[If US] achievement gaps [of poor and minority students] were closed, the yearly gross domestic product of the United States would be trillions of dollars higher, or $3 billion to $5 billion more per day.Looking at the actual study, however, it seems as if they are assuming a linear relationship between increase in education and increase in employment.
(See page 84 and 92 of their supporting documents. In their charts starting on page 88, they state that the outcomes they assume are "determined by assumptions about the ability to make use of higher skilled people and the quality of economic institutions.")
As I noted earlier, there is a great deal of evidence that education does not create jobs. In other words, these increases may happen on the margins, for the first few kids, but will fall off drastically after that.

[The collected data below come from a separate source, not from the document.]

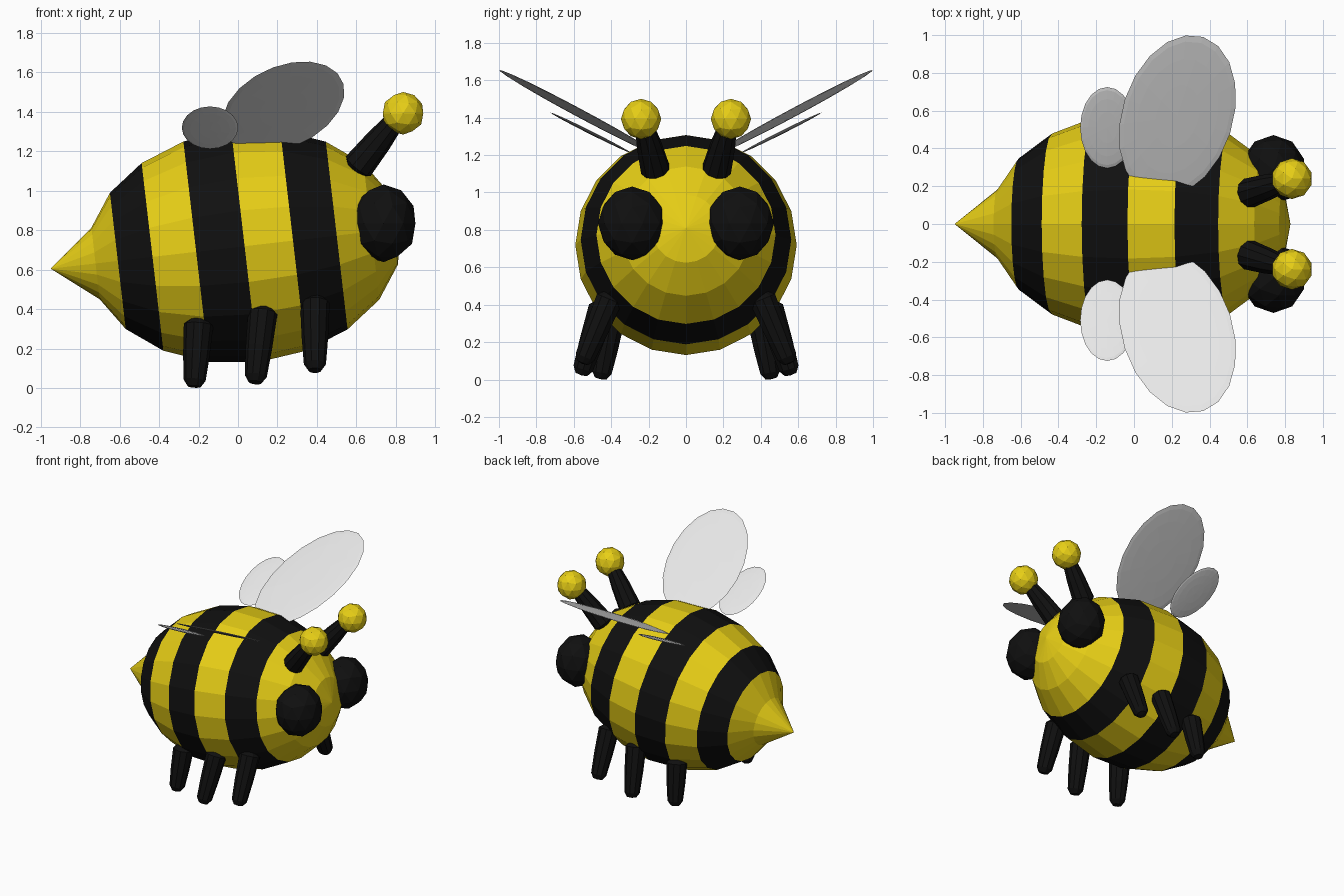
import bpy, bmesh, math
from mathutils import Vector

if "Cube" in bpy.data.objects:
    bpy.data.objects.remove(bpy.data.objects["Cube"])


def material(name, r, g, b):
    m = bpy.data.materials.new(name)
    m.diffuse_color = (r, g, b, 1)
    m.use_nodes = True
    m.node_tree.nodes["Principled BSDF"].inputs["Base Color"].default_value = m.diffuse_color
    return m


yellow = material("yellow", 0.8, 0.62, 0.008)
black = material("black", 0.005, 0.005, 0.005)
grey = material("wing_grey", 0.8, 0.8, 0.8)


def finish(name, bm, mats):
    bmesh.ops.recalc_face_normals(bm, faces=bm.faces[:])
    me = bpy.data.meshes.new(name)
    bm.to_mesh(me)
    bm.free()
    for m in mats:
        me.materials.append(m)
    ob = bpy.data.objects.new(name, me)
    bpy.context.collection.objects.link(ob)
    return ob


def lathe(name, start, direction, profile, sides, mats, bands=()):
    """Revolve (distance, radius) pairs around an axis; bands get material 1."""
    start, w = Vector(start), Vector(direction).normalized()
    up = w.cross(Vector((0, 1, 0))).normalized()
    side = w.cross(up)
    bm = bmesh.new()
    rings = []
    for s, r in profile:
        c = start + w * s
        if r == 0:
            rings.append([bm.verts.new(c)] * sides)
        else:
            angles = [2 * math.pi * i / sides for i in range(sides)]
            rings.append([bm.verts.new(c + r * (up * math.cos(a) + side * math.sin(a)))
                          for a in angles])
    for k in range(len(rings) - 1):
        lo, hi = rings[k], rings[k + 1]
        for i in range(sides):
            j = (i + 1) % sides
            corners = list(dict.fromkeys((lo[i], lo[j], hi[j], hi[i])))
            bm.faces.new(corners).material_index = 1 if k in bands else 0
    return finish(name, bm, mats)


def ball(name, centre, radii, mat):
    bm = bmesh.new()
    bmesh.ops.create_icosphere(bm, subdivisions=2, radius=1)
    for v in bm.verts:
        v.co = Vector(centre) + Vector(a * b for a, b in zip(v.co, radii))
    return finish(name, bm, [mat])


def limb(name, start, end, r0, r1, sides):
    """Tapered limb with rounded ends."""
    d = Vector(end) - Vector(start)
    n = d.length
    profile = [(-0.5 * r0, 0), (-0.35 * r0, 0.6 * r0), (0, r0), (n * 0.55, (r0 * 0.6 + r1 * 0.4)),
               (n, r1), (n + 0.6 * r1, 0.6 * r1), (n + 0.7 * r1, 0)]
    return lathe(name, start, d, profile, sides, [black])


def wing(name, centre, long_r, short_r, angle, slope_x, slope_y, side):
    """Thin ellipse, turned in plan and then sloped upward."""
    bm = bmesh.new()
    bmesh.ops.create_uvsphere(bm, u_segments=20, v_segments=8, radius=1)
    ca, sa = math.cos(angle), math.sin(angle)
    for v in bm.verts:
        a, b = v.co.x * long_r, v.co.y * short_r
        x, y = a * ca - b * sa, a * sa + b * ca
        z = slope_x * x + slope_y * y + v.co.z * 0.01
        v.co = (centre[0] + x, side * (centre[1] + y), centre[2] + z)
    return finish(name, bm, [grey])


# striped body: stretched sphere with the rear pole pulled into a sting
body_profile = [(0, 0)]
for k in range(1, 10):
    t = math.pi * k / 10
    body_profile.append((0.99 - 0.8 * math.cos(t), 0.592 * math.sin(t)))
body_profile.append((1.79, 0))
lathe("body", (-0.95, 0, 0.605), (0.9934, 0, 0.115), body_profile, 20,
      [yellow, black], bands=(2, 4, 6))

# mirrored pairs
for tag, s in (("left", 1), ("right", -1)):
    ball("eye_" + tag, (0.738, s * 0.288, 0.835), (0.17, 0.183, 0.197), black)

    # antennae
    limb("antenna_stalk_" + tag, (0.61, s * 0.165, 1.125), (0.80, s * 0.225, 1.36),
         0.08, 0.05, 10)
    ball("antenna_tip_" + tag, (0.837, s * 0.24, 1.393), (0.108, 0.108, 0.108), yellow)

    # legs: rear, middle, front
    legs = (("rear", (-0.20, 0.40, 0.32), (-0.22, 0.45, 0.04)),
            ("middle", (0.125, 0.45, 0.38), (0.09, 0.55, 0.06)),
            ("front", (0.39, 0.41, 0.43), (0.39, 0.54, 0.12)))
    for part, a, b in legs:
        limb(part + "_leg_" + tag, (a[0], s * a[1], a[2]), (b[0], s * b[1], b[2]),
             0.075, 0.056, 10)

    # wings
    wing("large_wing_" + tag, (0.23, 0.57, 1.425), 0.442, 0.293, math.radians(72),
         0.08, 0.52, s)
    wing("small_wing_" + tag, (-0.142, 0.51, 1.32), 0.215, 0.143, math.radians(90),
         0.0, 0.5, s)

I'd be interested in other perspectives. But it seems to me like this report simply feeds the fantasy of schooling, that if we just made schools better, all of our economic (and then social) problems would be solved.